A federal judge has yet to decide whether to grant CBS’ request to block the premiere of ABC’s new reality show The Glass House, but that hasn’t stopped the two networks from continuing to quibble via court filings. The latest comes from CBS, which filed a reply brief today in response to ABC’s reply brief from yesterday (goodness!) over whether Glass House is a blatant copycat of Big Brother. For now, Glass House is still on schedule to debut June 18, unless CBS triumphs with its request for a temporary restraining order.
CBS’ basic beef is that Glass House, which has already assembled 14 contestants in a house outfitted with cameras and one-way mirrors, is too much like its long-running franchise Big Brother. CBS’ latest source of grief that was included in today’s filing: “Instead of disputing whether they are copying, (ABC) simply try to rationalize it, claiming that ‘when a successful reality show develops a good idea, other shows observe that idea and incorporate it into their own show.’ But CBS is not complaining about the copying of an idea. What defendants did here was entirely different: They had an extraordinary level of access to Big Brother, used it to produce Glass House, then lifted not just a few of Big Brother’s elements, but the entire protectable expression and compilation of them. And now, only after the fact, do defendants try to latch onto trivial rule changes, which are insignificant distinctions.”
And then, there’s this: “It simply does not do for defendants to caricature Big Brother as ‘people living in a house, competing with each other to avoid elimination, and winning a prize.’ That is as useful as saying that Sherlock Holmes lacks copyrightable expression because it is just ‘the idea of a detective and a sidekick, who live in London, and use disguises and forensic science to solve crimes.’”
And in response to ABC claims that the inner workings of Big Brother are readily available on the Internet: “Defendants’ attack on CBS’ trade secrets suffer from a fatal defect: If Big Brother’s materials are publicly available, and/or valueless ‘common sense,’ then why was it necessary for [executive producer Kenny] Rosen – who testifies of having ‘worked in television production for over 15 years’ and of ‘working my way up the ranks from Story Editor to Co-Executive Producer’ on Big Brother – to consult them, disclose them to his colleagues, and have them ‘typed up?’ The answer is obvious: Mr. Rosen did so because he believed the materials were valuable and he needed them to produce Glass House.”
There’s more, but you have to be catching the drift by now, right?
Meanwhile, all this back and forth has surely increased awareness of ABC’s new show.
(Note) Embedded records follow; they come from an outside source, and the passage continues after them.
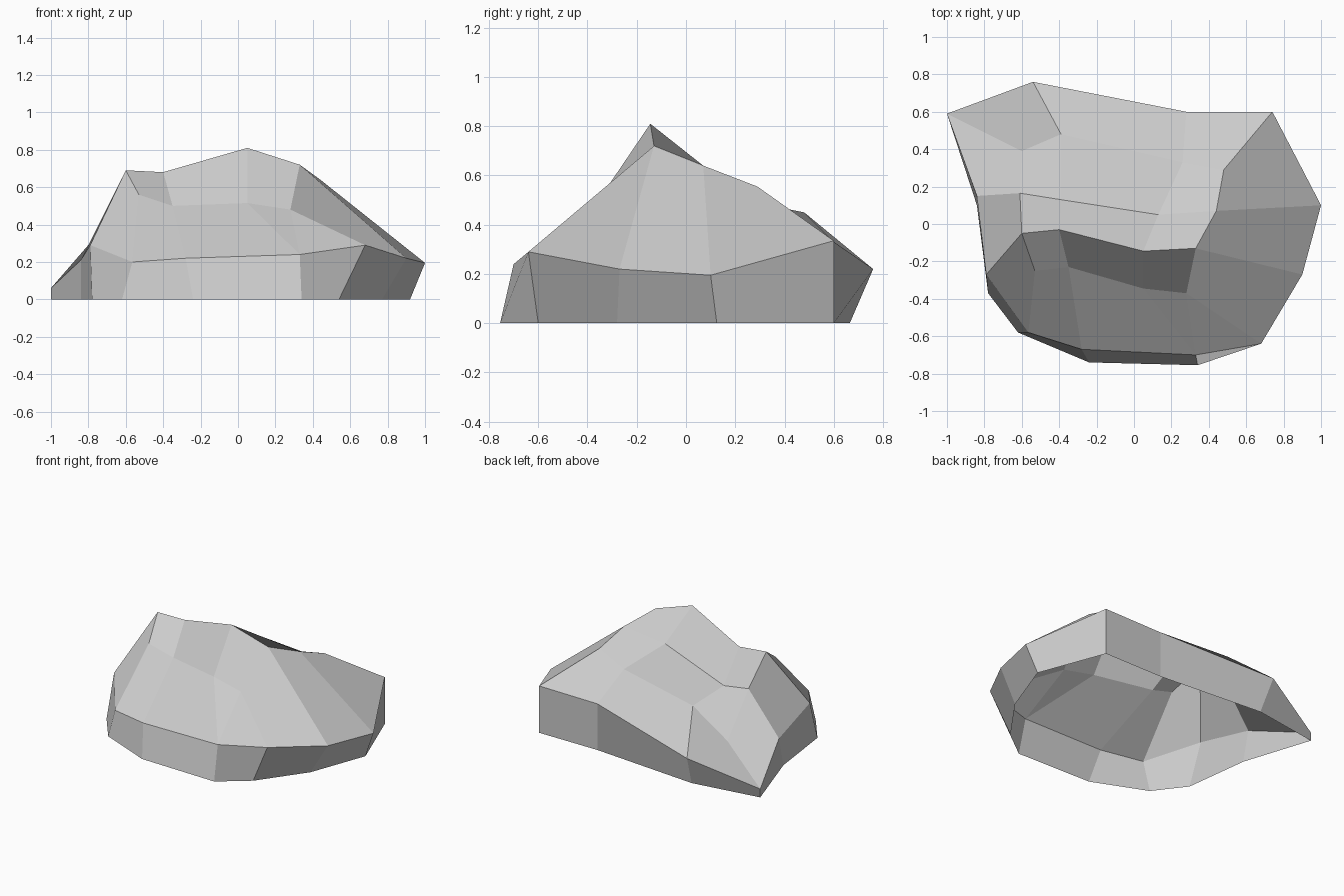
import bpy
import bmesh
from mathutils import Vector

default_cube = bpy.data.objects.get("Cube")
if default_cube:
    bpy.data.objects.remove(default_cube, do_unlink=True)


def make_material(name, value):
    """Create a flat neutral stone material."""
    material = bpy.data.materials.new(name)
    material.use_nodes = True
    colour = (value, value, value, 1)
    material.diffuse_color = colour
    shader = next(n for n in material.node_tree.nodes if n.type == "BSDF_PRINCIPLED")
    shader.inputs["Base Color"].default_value = colour
    return material


def bridge(bm, lower, upper):
    """Join two closed loops with a band of quads."""
    count = len(lower)
    for index in range(count):
        following = (index + 1) % count
        bm.faces.new((lower[index], lower[following], upper[following], upper[index]))


# Ground outline, counter-clockwise from the front corner
ground_outline = [
    (-.62, -.58), (-.24, -.74), (.34, -.755), (.54, -.6),
    (.77, -.28), (.92, .125), (.74, .6), (.28, .6),
    (-.51, .665), (-1, .59), (-.84, .1), (-.78, -.37),
]

# Shoulder outline where the steep sides meet the slopes
shoulder_outline = [
    (-.565, -.58, .2), (-.28, -.67, .22), (.33, -.7, .24), (.68, -.64, .29),
    (.9, -.27, .22), (1, .1, .195), (.74, .6, .335), (.28, .6, .33),
    (-.54, .76, .22), (-1, .59, .06), (-.84, .15, .21), (-.79, -.27, .29),
]

# Crown cross-sections: front slope, ridge, hollow and back slope
crown_sections = [
    [(-.53, -.25, .56), (-.35, -.23, .5), (.05, -.345, .515), (.28, -.37, .48)],
    [(-.6, -.05, .69), (-.4, -.03, .68), (.05, -.145, .81), (.33, -.13, .72)],
    [(-.61, .165, .51), (-.39, .13, .46), (.13, .05, .59), (.44, .07, .64)],
    [(-.6, .39, .22), (-.39, .48, .45), (.26, .33, .48), (.48, .29, .555)],
]

bm = bmesh.new()
ground = [bm.verts.new((x, y, 0)) for x, y in ground_outline]
shoulder = [bm.verts.new(Vector(point)) for point in shoulder_outline]
crown = [[bm.verts.new(Vector(point)) for point in row] for row in crown_sections]

# Steep sides, left open underneath
bridge(bm, ground, shoulder)

# Crown patch
for near, far in zip(crown, crown[1:]):
    for left in range(len(near) - 1):
        right = left + 1
        bm.faces.new((near[left], near[right], far[right], far[left]))

# Slopes between the shoulder and the border of the crown patch
front_border = crown[0]
right_border = [row[-1] for row in crown[1:]]
back_border = list(reversed(crown[-1][:-1]))
left_border = [row[0] for row in reversed(crown[1:-1])]
bridge(bm, shoulder, front_border + right_border + back_border + left_border)

# Crease the front corner facet
corner = {crown[0][2], crown[0][3], shoulder[2], shoulder[3]}
facet = next(face for face in bm.faces if set(face.verts) == corner)
bmesh.utils.face_split(facet, crown[0][3], shoulder[2])

mesh = bpy.data.meshes.new("boulder")
bm.to_mesh(mesh)
bm.free()
mesh.materials.append(make_material("stone grey", .6))
boulder = bpy.data.objects.new("boulder", mesh)
bpy.context.collection.objects.link(boulder)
The Alphabet Network claims it’s already spent $16 million in promotional costs, but the amount of press generated by CBS’ legal claims has certainly done more for the show than any promo that airs during, say, The Bachelorette. And it’s not over yet. U.S. District Judge Gary Feess promised an expedited hearing, though no date has been set.